What you return must be an exact copy of the lines in the listing below between the line holding "ob = bpy.data.objects.new(name, mesh)" and the line holding "# Sloping top beam", inclusive, and nothing more.

[[ Given entries, beginning ]]

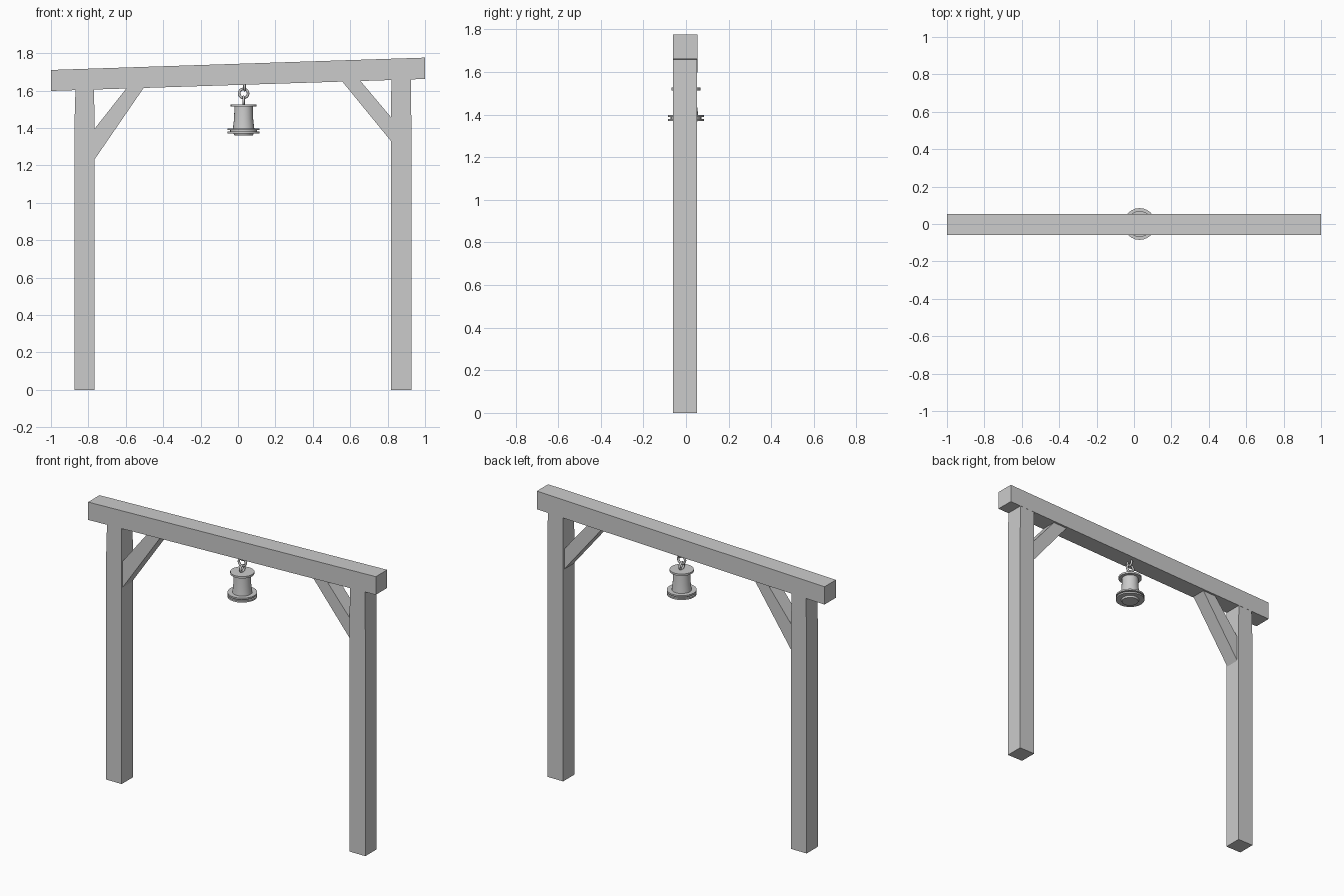
import bpy, bmesh, math

if "Cube" in bpy.data.objects:
    bpy.data.objects.remove(bpy.data.objects["Cube"])

BELL_X = 0.03


def finish(name, bm, smooth=False):
    bmesh.ops.recalc_face_normals(bm, faces=bm.faces[:])
    mesh = bpy.data.meshes.new(name)
    bm.to_mesh(mesh)
    bm.free()
    ob = bpy.data.objects.new(name, mesh)
    bpy.context.collection.objects.link(ob)
    if smooth:
        bpy.ops.object.select_all(action='DESELECT')
        ob.select_set(True)
        bpy.context.view_layer.objects.active = ob
        bpy.ops.object.shade_smooth_by_angle(angle=math.radians(35))
    return ob


def timber(name, outline, y0, y1):
    """Extrude a front-view (x, z) outline from y0 to y1."""
    bm = bmesh.new()
    face = bm.faces.new([bm.verts.new((x, y0, z)) for x, z in outline])
    ext = bmesh.ops.extrude_face_region(bm, geom=[face])
    verts = [g for g in ext['geom'] if isinstance(g, bmesh.types.BMVert)]
    bmesh.ops.translate(bm, verts=verts, vec=(0, y1 - y0, 0))
    return finish(name, bm)


def lathe(name, profile, steps=24):
    """Spin an (r, z) profile around the bell axis."""
    bm = bmesh.new()
    vs = [bm.verts.new((BELL_X + r, 0, z)) for r, z in profile]
    es = [bm.edges.new(p) for p in zip(vs, vs[1:])]
    bmesh.ops.spin(bm, geom=vs + es, cent=(BELL_X, 0, 0), axis=(0, 0, 1),
                   angle=math.tau, steps=steps, use_duplicate=False)
    bmesh.ops.remove_doubles(bm, verts=bm.verts[:], dist=1e-5)
    return finish(name, bm, True)


def ring(name, x, z, radius, wire, turn):
    bpy.ops.mesh.primitive_torus_add(
        major_radius=radius, minor_radius=wire, major_segments=20,
        minor_segments=8, location=(x, 0, z),
        rotation=(math.radians(90), 0, math.radians(turn)))
    ob = bpy.context.object
    ob.name = name
    bpy.ops.object.shade_smooth_by_angle(angle=math.radians(50))
    return ob


# Sloping top beam
timber("top_beam", [(-1, 1.598), (1, 1.662), (1, 1.776), (-1, 1.71)], -0.06, 0.053)

# Posts, slightly narrower near the top
timber("left_post", [(-0.875, 0), (-0.767, 0), (-0.767, 1.4), (-0.77, 1.64),
                     (-0.868, 1.64), (-0.875, 1.4)], -0.06, 0.052)
timber("right_post", [(0.818, 0), (0.927, 0), (0.927, 1.4), (0.924, 1.69),
                      (0.82, 1.69), (0.818, 1.4)], -0.06, 0.052)

# Diagonal braces
timber("left_brace", [(-0.775, 1.22), (-0.497, 1.625), (-0.59, 1.62), (-0.775, 1.385)],
       -0.052, 0.04)
timber("right_brace", [(0.826, 1.32), (0.826, 1.448), (0.643, 1.665), (0.548, 1.66)],
       -0.052, 0.04)

# Hanging links
ring("beam_eyelet", BELL_X + 0.005, 1.622, 0.02, 0.007, 90)
ring("hanging_link", BELL_X, 1.585, 0.024, 0.007, 0)
ring("bell_eyelet", BELL_X, 1.546, 0.02, 0.007, 90)

# Bell body with cap rim, double lower rim and closed foot
lathe("bell", [(0, 1.526), (0.069, 1.526), (0.069, 1.514), (0.049, 1.514),
               (0.051, 1.45), (0.057, 1.398), (0.085, 1.398), (0.085, 1.388),
               (0.072, 1.388), (0.072, 1.380), (0.085, 1.380), (0.085, 1.370),
               (0.054, 1.370), (0.049, 1.359), (0, 1.359)])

[[ Given entries, end ]]

◆ Exercise result
    ob = bpy.data.objects.new(name, mesh)
    bpy.context.collection.objects.link(ob)
    if smooth:
        bpy.ops.object.select_all(action='DESELECT')
        ob.select_set(True)
        bpy.context.view_layer.objects.active = ob
        bpy.ops.object.shade_smooth_by_angle(angle=math.radians(35))
    return ob


def timber(name, outline, y0, y1):
    """Extrude a front-view (x, z) outline from y0 to y1."""
    bm = bmesh.new()
    face = bm.faces.new([bm.verts.new((x, y0, z)) for x, z in outline])
    ext = bmesh.ops.extrude_face_region(bm, geom=[face])
    verts = [g for g in ext['geom'] if isinstance(g, bmesh.types.BMVert)]
    bmesh.ops.translate(bm, verts=verts, vec=(0, y1 - y0, 0))
    return finish(name, bm)


def lathe(name, profile, steps=24):
    """Spin an (r, z) profile around the bell axis."""
    bm = bmesh.new()
    vs = [bm.verts.new((BELL_X + r, 0, z)) for r, z in profile]
    es = [bm.edges.new(p) for p in zip(vs, vs[1:])]
    bmesh.ops.spin(bm, geom=vs + es, cent=(BELL_X, 0, 0), axis=(0, 0, 1),
                   angle=math.tau, steps=steps, use_duplicate=False)
    bmesh.ops.remove_doubles(bm, verts=bm.verts[:], dist=1e-5)
    return finish(name, bm, True)


def ring(name, x, z, radius, wire, turn):
    bpy.ops.mesh.primitive_torus_add(
        major_radius=radius, minor_radius=wire, major_segments=20,
        minor_segments=8, location=(x, 0, z),
        rotation=(math.radians(90), 0, math.radians(turn)))
    ob = bpy.context.object
    ob.name = name
    bpy.ops.object.shade_smooth_by_angle(angle=math.radians(50))
    return ob


# Sloping top beam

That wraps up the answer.